Thursday, November 6, 2008
Friday Fiction: The Powerful Odor of Mendacity
I have a confession to make: this is my favorite story of all time! It did well in the The Faithwriters Writing Challenge, and every girl can relate to it, but only two men were brave enough to leave a public comment on it! I hope you have as much fun reading it as I did writing it. For more great fiction, hop on over to Julie's blog, The Surrendered Scribe.
The Powerful Odor of Mendacity
One morning, Peach and Kinsey took me downtown. My sister and her friend never went anywhere with me, so right away I was wondering what was up. We rode the bus to the Square and hopped off at Reed’s Department Store. The sun was shining so brightly, I got an instant headache, and my headband made it worse. It was stabbing into my scalp with its tiny teeth like I had a hungry piranha stuck up there.
At the store, Mr. Rivers swung open the door and held it as Peach sashayed through like she was Princess Grace. I mumbled my thanks and followed them inside.
“Hey, Peach, look at that,” Kinsey pointed at a skinny mannequin. “Pink from head to toe!”
“Law, Kinsey, I saw a girl wearing that same outfit on American Bandstand last week!”
They giggled. I rolled my eyes. Man! I could have been down at the creek with David and Royce Withers catching crawdads and, instead, here I was, burning daylight with these two goofs.
”C’mon, you guys. Why’d I have to come? Let’s go get what we came for!”
“Stop whining, Annie. Heaven knows we wouldn’t have brought you if Mom wasn’t sick.”
“Why’d Mom want me to come with you two turds?”
“Ugh! You’re so disgusting!” Peach flipped her hair and swayed her skinny hips off toward the Lingerie Department.
My sister looked at me like she was staring at an ugly bug. I couldn’t help but be impressed by the way she could curl her lip up so far. “Come on,” she finally sighed.
She led the way to Peach, who was fingering a pink, lacy slip.
“Do you see them?” asked Kinsey.
“What?” Peach answered dreamily. She acted like she was in love with that slip.
“You know, them. It.”
Peach met Kinsey’s eyes, and they looked at me and smirked. My headache started beating my brains out. Uh oh.
“There’s a powerful odor of mendacity in this room!” I shouted.
“Shh! You weirdo! Don’t yell like that! What’d you say?”
“Shut UP” Kinsey whispered between clinched teeth. She pulled me over into the aisle with the brassieres. At least, that’s what the sign said: PLATEX BRASSIERES 20% OFF.
Peach strolled over and said, “You just like to use big words because you think it makes you look smart. I bet you don’t even know what that means. Where’d you even hear a word like that?”
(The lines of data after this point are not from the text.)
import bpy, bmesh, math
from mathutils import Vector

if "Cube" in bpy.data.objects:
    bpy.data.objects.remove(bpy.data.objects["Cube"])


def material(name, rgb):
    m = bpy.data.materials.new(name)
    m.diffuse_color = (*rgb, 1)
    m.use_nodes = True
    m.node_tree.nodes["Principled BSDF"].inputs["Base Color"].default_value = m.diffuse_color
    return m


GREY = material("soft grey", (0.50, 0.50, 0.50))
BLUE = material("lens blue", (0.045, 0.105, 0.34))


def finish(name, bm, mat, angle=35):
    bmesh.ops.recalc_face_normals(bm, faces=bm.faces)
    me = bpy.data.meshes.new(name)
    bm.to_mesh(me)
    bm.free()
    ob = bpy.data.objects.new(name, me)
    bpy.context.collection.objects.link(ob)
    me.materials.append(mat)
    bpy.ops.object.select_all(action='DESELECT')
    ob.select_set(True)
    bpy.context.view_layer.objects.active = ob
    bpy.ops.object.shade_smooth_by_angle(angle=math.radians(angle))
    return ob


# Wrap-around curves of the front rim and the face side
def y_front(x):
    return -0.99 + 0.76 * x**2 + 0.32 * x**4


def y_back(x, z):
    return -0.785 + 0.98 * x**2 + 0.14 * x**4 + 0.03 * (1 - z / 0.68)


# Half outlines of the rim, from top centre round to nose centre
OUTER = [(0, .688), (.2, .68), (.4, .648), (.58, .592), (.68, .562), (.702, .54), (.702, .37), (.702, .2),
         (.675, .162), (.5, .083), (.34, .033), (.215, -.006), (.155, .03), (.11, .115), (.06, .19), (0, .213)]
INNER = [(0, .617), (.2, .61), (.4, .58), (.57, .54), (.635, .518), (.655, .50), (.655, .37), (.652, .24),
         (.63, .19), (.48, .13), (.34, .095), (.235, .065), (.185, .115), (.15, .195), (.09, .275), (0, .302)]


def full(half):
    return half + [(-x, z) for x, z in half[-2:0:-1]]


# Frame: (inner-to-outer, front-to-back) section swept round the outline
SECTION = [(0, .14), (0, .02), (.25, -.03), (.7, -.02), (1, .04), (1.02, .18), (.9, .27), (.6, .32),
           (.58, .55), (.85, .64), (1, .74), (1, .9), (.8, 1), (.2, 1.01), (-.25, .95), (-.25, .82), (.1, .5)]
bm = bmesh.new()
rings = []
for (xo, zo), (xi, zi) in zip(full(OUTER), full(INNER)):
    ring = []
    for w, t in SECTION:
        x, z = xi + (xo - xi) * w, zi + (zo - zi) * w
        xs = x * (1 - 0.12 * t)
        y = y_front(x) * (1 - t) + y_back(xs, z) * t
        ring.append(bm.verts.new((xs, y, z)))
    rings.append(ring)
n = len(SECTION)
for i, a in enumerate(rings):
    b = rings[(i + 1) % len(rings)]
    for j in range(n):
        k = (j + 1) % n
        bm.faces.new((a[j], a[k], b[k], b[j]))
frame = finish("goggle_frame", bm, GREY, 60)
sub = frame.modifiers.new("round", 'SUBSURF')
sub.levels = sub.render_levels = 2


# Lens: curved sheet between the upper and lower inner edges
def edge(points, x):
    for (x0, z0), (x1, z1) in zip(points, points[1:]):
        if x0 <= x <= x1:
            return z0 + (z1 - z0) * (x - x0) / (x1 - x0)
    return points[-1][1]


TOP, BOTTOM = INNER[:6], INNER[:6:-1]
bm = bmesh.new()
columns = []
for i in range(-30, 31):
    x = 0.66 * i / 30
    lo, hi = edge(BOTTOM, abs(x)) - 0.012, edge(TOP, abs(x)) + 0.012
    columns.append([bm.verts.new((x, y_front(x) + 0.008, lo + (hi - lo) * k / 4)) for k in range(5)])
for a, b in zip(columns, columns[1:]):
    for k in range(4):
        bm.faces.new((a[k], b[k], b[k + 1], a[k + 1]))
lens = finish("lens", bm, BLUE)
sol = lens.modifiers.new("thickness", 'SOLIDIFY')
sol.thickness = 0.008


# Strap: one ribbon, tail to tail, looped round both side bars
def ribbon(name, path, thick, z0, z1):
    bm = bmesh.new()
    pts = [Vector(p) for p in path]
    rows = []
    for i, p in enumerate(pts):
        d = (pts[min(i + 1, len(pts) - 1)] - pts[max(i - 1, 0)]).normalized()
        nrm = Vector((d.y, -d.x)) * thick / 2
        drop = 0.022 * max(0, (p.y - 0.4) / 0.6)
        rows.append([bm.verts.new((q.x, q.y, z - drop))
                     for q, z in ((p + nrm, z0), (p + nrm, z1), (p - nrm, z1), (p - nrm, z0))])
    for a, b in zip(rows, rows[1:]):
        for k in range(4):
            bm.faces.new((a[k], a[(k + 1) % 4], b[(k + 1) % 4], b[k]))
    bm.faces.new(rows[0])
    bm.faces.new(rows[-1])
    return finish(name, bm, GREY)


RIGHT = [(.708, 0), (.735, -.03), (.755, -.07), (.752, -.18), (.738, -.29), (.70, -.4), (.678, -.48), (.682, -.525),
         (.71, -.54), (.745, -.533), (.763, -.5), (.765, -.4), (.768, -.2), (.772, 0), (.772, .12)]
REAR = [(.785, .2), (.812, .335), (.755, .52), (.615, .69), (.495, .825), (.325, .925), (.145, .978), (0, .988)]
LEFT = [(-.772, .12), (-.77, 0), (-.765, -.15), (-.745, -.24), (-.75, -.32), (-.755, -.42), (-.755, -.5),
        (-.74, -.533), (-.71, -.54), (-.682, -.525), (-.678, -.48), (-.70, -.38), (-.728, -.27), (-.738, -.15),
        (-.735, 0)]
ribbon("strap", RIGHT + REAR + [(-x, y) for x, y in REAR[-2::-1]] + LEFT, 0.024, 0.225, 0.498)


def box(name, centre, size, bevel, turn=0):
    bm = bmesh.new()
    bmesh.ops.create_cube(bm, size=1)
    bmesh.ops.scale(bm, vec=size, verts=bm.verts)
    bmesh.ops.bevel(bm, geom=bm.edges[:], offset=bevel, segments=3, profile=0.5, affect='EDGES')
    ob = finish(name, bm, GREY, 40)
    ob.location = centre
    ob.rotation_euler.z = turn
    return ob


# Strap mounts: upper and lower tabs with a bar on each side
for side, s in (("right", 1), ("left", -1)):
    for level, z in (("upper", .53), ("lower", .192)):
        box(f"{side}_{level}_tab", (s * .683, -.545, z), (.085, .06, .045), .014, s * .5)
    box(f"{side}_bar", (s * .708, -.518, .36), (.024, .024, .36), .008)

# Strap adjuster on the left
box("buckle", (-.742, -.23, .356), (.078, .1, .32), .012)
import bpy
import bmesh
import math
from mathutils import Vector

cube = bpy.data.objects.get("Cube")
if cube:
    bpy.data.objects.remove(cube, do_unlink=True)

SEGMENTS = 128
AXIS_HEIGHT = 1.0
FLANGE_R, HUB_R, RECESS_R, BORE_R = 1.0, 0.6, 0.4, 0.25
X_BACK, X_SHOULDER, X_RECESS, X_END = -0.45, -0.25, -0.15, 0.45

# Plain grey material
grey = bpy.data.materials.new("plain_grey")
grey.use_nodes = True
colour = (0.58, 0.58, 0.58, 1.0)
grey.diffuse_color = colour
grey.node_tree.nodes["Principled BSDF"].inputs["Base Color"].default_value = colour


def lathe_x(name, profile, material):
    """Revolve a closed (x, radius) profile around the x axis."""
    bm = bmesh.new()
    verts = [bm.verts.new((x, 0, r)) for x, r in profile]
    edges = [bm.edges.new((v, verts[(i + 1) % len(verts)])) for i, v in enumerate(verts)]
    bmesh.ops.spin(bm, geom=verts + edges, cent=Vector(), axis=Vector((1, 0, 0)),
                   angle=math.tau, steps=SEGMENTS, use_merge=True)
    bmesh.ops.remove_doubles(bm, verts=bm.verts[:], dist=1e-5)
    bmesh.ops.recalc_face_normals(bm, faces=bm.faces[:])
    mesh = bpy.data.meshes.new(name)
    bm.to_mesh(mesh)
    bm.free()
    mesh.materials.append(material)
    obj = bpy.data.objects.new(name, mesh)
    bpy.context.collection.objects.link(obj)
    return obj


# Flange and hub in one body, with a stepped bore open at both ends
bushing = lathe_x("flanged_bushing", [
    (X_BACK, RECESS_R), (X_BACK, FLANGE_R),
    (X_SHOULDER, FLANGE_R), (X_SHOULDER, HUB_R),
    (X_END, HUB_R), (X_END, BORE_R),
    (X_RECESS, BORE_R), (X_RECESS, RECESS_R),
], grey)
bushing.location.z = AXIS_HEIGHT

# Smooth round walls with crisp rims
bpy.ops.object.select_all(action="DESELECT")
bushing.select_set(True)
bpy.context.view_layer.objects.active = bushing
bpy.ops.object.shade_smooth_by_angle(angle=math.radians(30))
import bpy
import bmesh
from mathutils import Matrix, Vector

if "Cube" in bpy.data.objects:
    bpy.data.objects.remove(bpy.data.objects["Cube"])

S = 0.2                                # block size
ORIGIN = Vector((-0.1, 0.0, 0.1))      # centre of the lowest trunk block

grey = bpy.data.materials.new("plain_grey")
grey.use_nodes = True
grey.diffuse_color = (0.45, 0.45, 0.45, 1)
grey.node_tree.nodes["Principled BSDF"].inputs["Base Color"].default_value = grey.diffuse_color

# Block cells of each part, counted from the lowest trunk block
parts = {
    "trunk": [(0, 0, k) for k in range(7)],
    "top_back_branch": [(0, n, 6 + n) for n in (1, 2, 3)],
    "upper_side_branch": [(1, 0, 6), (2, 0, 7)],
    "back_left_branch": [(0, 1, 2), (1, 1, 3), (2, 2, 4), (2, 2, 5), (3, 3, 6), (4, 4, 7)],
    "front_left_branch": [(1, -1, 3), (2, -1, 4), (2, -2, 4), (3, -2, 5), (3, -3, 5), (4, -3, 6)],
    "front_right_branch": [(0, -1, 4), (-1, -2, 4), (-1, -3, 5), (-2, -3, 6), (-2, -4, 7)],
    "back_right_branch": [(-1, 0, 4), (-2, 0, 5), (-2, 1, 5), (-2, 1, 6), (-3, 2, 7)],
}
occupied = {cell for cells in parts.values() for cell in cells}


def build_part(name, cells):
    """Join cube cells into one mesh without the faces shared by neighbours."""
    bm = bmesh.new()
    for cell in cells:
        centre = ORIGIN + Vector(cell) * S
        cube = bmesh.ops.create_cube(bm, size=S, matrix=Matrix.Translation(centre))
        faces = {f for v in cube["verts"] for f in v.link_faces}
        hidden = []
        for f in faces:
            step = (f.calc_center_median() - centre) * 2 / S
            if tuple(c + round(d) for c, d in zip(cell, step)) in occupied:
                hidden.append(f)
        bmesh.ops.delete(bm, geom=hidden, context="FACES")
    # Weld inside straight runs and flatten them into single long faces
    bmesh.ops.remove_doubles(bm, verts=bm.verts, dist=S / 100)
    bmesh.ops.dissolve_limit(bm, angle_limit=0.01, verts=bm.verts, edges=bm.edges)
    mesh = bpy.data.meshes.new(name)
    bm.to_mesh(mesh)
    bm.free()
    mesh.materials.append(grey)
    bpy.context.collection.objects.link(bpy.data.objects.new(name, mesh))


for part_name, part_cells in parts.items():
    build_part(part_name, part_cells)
“Cat on a Hot Tin Roof.”
Peach raised her eyebrows to Kinsey and said, “Law, law.”
My sister whipped out her snotty face. “ Mom would never let you watch a movie like that! Where’d you see such a thing?”
“The Withers and me hid in the bushes over at the Twi-Light Drive-In”
“I’m telling Mom!”
“Like I care.” I started back toward the front of the store, but Kinsey pulled me to a stop. She and Peach circled me like two ranch hands trying to rope a mustang. The next thing I knew, they were holding up one of those BRASSIERES and trying to measure the stupid thing against my chest! My head swam, my cheeks turned hot as coals, and I started fighting them off with both fists. I heard a confusing mix of voices as Kinsey and Peach tugged and wrapped those awful bands around me, until finally, they stopped, exhausted.
“We’re getting this one,” said Kinsey with tightly pursed lips.
I watched as the two girls hurried to the counter and paid for that thing. Kinsey motioned for me to follow and we left the store and got back on the bus. Shame melted me to the seat. The bag carrying the monster underwear seemed to me like it was pulsating.
“Mom, we’re home!” Kinsey threw the bag on the chair, and she and Peach took off upstairs. She turned once and gave me a look of near pity. I shuffled into the den, where Mom was lying on the sofa. She opened her arms, and I knelt into them, face hidden.
“I’m sorry I couldn’t go, Honey.”
“It was awful!” I cried. I could feel her stroking my hair.
“Annie, everybody has to grow up. It’s the way God planned it.” She leaned over and whispered in my ear, “The Bible says, ‘I praise you because I am fearfully and wonderfully made.’* Someday, you’ll know God did a beautiful job making you into a lovely young woman.”
“I’ll never wear it! Never! ” I said fiercely. Mom just smiled and kept stroking.
*Psalm 139:14 (NIV)